The counter question could then be, whether all efforts of disruption are necessarily good?
There is huge peer pressure that sometimes drives efforts towards disruption. Others are doing dramatic things; how can we not do too?
Unfortunately, that others are innovating, and disrupting may not be reason enough for one to do it, and efforts towards disruption, that are not planned and executed well, can often land a company into trouble. Investing big time into a new, yet-unproven technology, and sinking big money behind it, for example, could be a case in point. Projects of this kind are big cash suckers. They don’t stop with the initially earmarked budget but have a tendency to demand more and more cash. And having committed and put in some decent budgets, it is hard for an organization to back out and stop funding it. Believing that “we are almost there”! This cash usually gets sucked out of that part of the business which is a profitable operation, and lack of cash (as well as management bandwidth that has been drawn away into the new project) can put that profitable business under tremendous pressure.
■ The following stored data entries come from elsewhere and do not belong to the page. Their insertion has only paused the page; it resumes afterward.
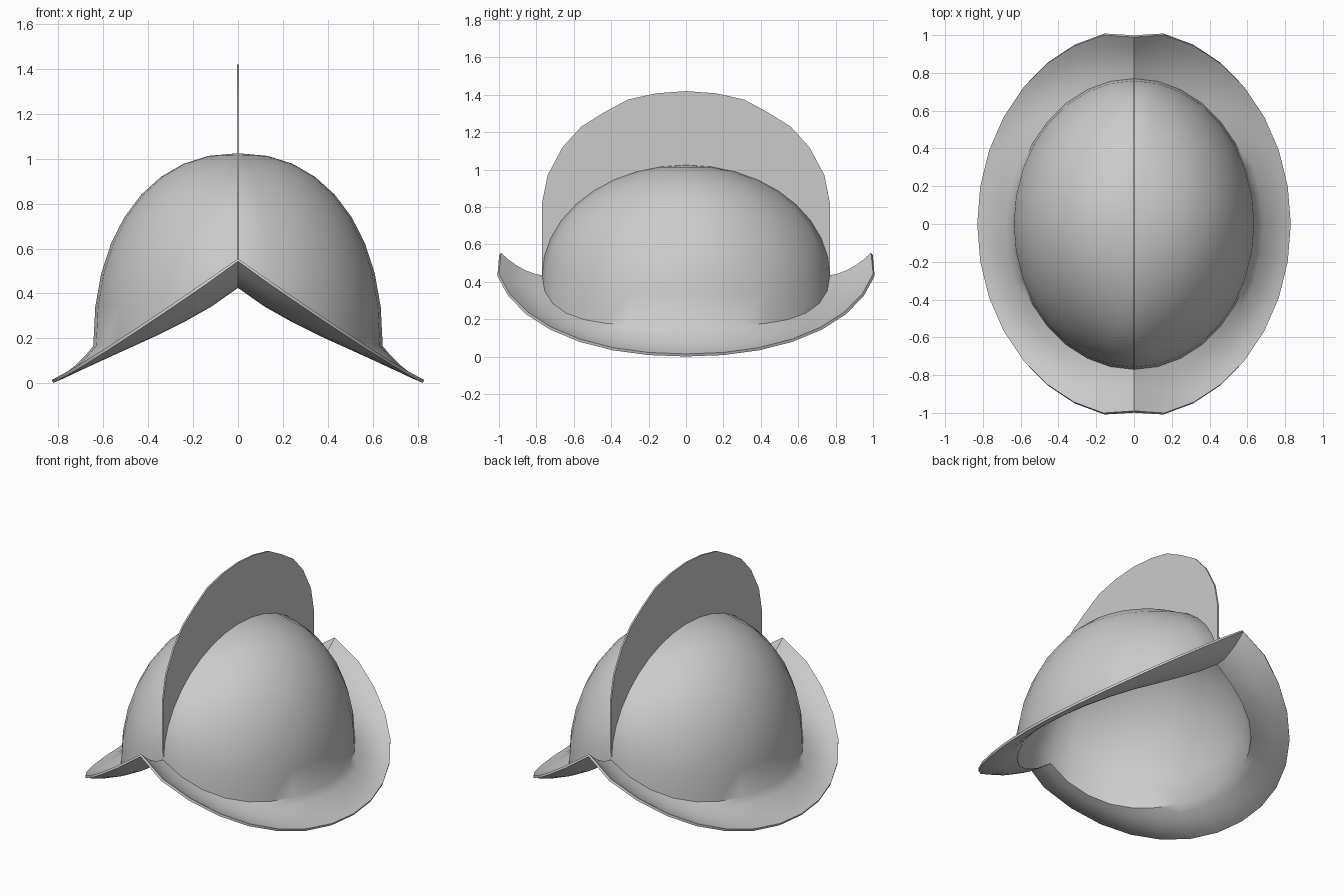
import bpy, math

if "Cube" in bpy.data.objects:
    bpy.data.objects.remove(bpy.data.objects["Cube"])

SEG, RINGS, BRIM = 32, 9, 5
TOP = 1.025


def base_z(s):
    # saddle-shaped line where dome meets brim (s = |sin| of plan angle)
    return 0.165 + 0.27 * (1 - s) ** 1.7


def brim_point(a, t):
    # t = 0 at the outer rim, 1 at the dome
    s, c = math.sin(a), math.cos(a)
    k = abs(s)
    dip = 1 - 0.03 * (1 - t) if k < 0.01 else 1     # small notch at the peaks
    rx, ry = 0.83 + (0.645 - 0.83) * t, 1.02 + (0.77 - 1.02) * t
    rim = 0.015 + 0.54 * max(0, 1 - k) ** 1.08
    z = rim + (base_z(k) - rim) * t - 0.085 * t * (1 - t)
    return (rx * s, -ry * c * dip, z)


def dome_point(a, p):
    # p = elevation angle from dome base to apex
    s, c = math.sin(a), math.cos(a)
    k = abs(s)
    n = 2 + 0.2 * k
    r = abs(math.cos(p)) ** (2 / n)
    b = base_z(k)
    return (0.645 * r * s, -0.77 * r * c, b + (TOP - b) * math.sin(p) ** (2 / n))


def make(name, verts, faces):
    me = bpy.data.meshes.new(name)
    me.from_pydata(verts, [], faces)
    me.validate()
    ob = bpy.data.objects.new(name, me)
    bpy.context.collection.objects.link(ob)
    bpy.context.view_layer.objects.active = ob
    bpy.ops.object.select_all(action='DESELECT')
    ob.select_set(True)
    return ob


# helmet shell: upswept brim continuing into the dome
angles = [2 * math.pi * i / SEG for i in range(SEG)]
verts = []
for j in range(BRIM):
    verts += [brim_point(a, j / BRIM) for a in angles]
for j in range(RINGS):
    verts += [dome_point(a, math.pi / 2 * j / RINGS) for a in angles]
rows = BRIM + RINGS
faces = []
for j in range(rows - 1):
    for i in range(SEG):
        k = (i + 1) % SEG
        faces.append((j * SEG + i, j * SEG + k, (j + 1) * SEG + k, (j + 1) * SEG + i))
apex = len(verts)
verts.append((0, 0, TOP))
for i in range(SEG):
    faces.append(((rows - 1) * SEG + i, (rows - 1) * SEG + (i + 1) % SEG, apex))
shell = make("helmet_shell", verts, faces)
mod = shell.modifiers.new("thickness", 'SOLIDIFY')
mod.thickness = 0.015
mod.offset = -1
bpy.ops.object.modifier_apply(modifier=mod.name)
bpy.ops.object.shade_smooth_by_angle(angle=math.radians(42))

# crest: thin upright plate following the dome's centre line
half = [(0.77, 0.43), (0.77, 0.82), (0.74, 0.97), (0.66, 1.12), (0.56, 1.23),
        (0.44, 1.305), (0.31, 1.375), (0.16, 1.408)]
outer = [(-y, z) for y, z in half] + [(0, 1.42)] + half[::-1]
front = [dome_point(0, math.pi / 2 * j / RINGS)[1:] for j in range(RINGS)]
inner = [(y * 0.992, z - 0.006) for y, z in front[1:]]
lower = [(-y, z) for y, z in inner] + [(0, TOP - 0.006)] + inner[::-1]
outline = outer + lower
n = len(outline)
cv = [(x, y, z) for x in (-0.005, 0.005) for y, z in outline]
cf = [tuple(range(n)), tuple(range(2 * n - 1, n - 1, -1))]
cf += [(i, i + n, (i + 1) % n + n, (i + 1) % n) for i in range(n)]
crest = make("crest", cv, cf)
bpy.ops.object.mode_set(mode='EDIT')
bpy.ops.mesh.select_all(action='SELECT')
bpy.ops.mesh.normals_make_consistent(inside=False)
bpy.ops.object.mode_set(mode='OBJECT')
bpy.ops.object.shade_smooth_by_angle(angle=math.radians(30))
Neither is a mindless attempt towards disruption good, nor is complacency led lack of change, good.
The other two situations – good successful disruption and innovation based efficiently run stable businesses – are both good and required for the economy. The former provides the impetus to transformation, and the latter keeps the engines of substance running.
Jt. CEO, Mirum (India)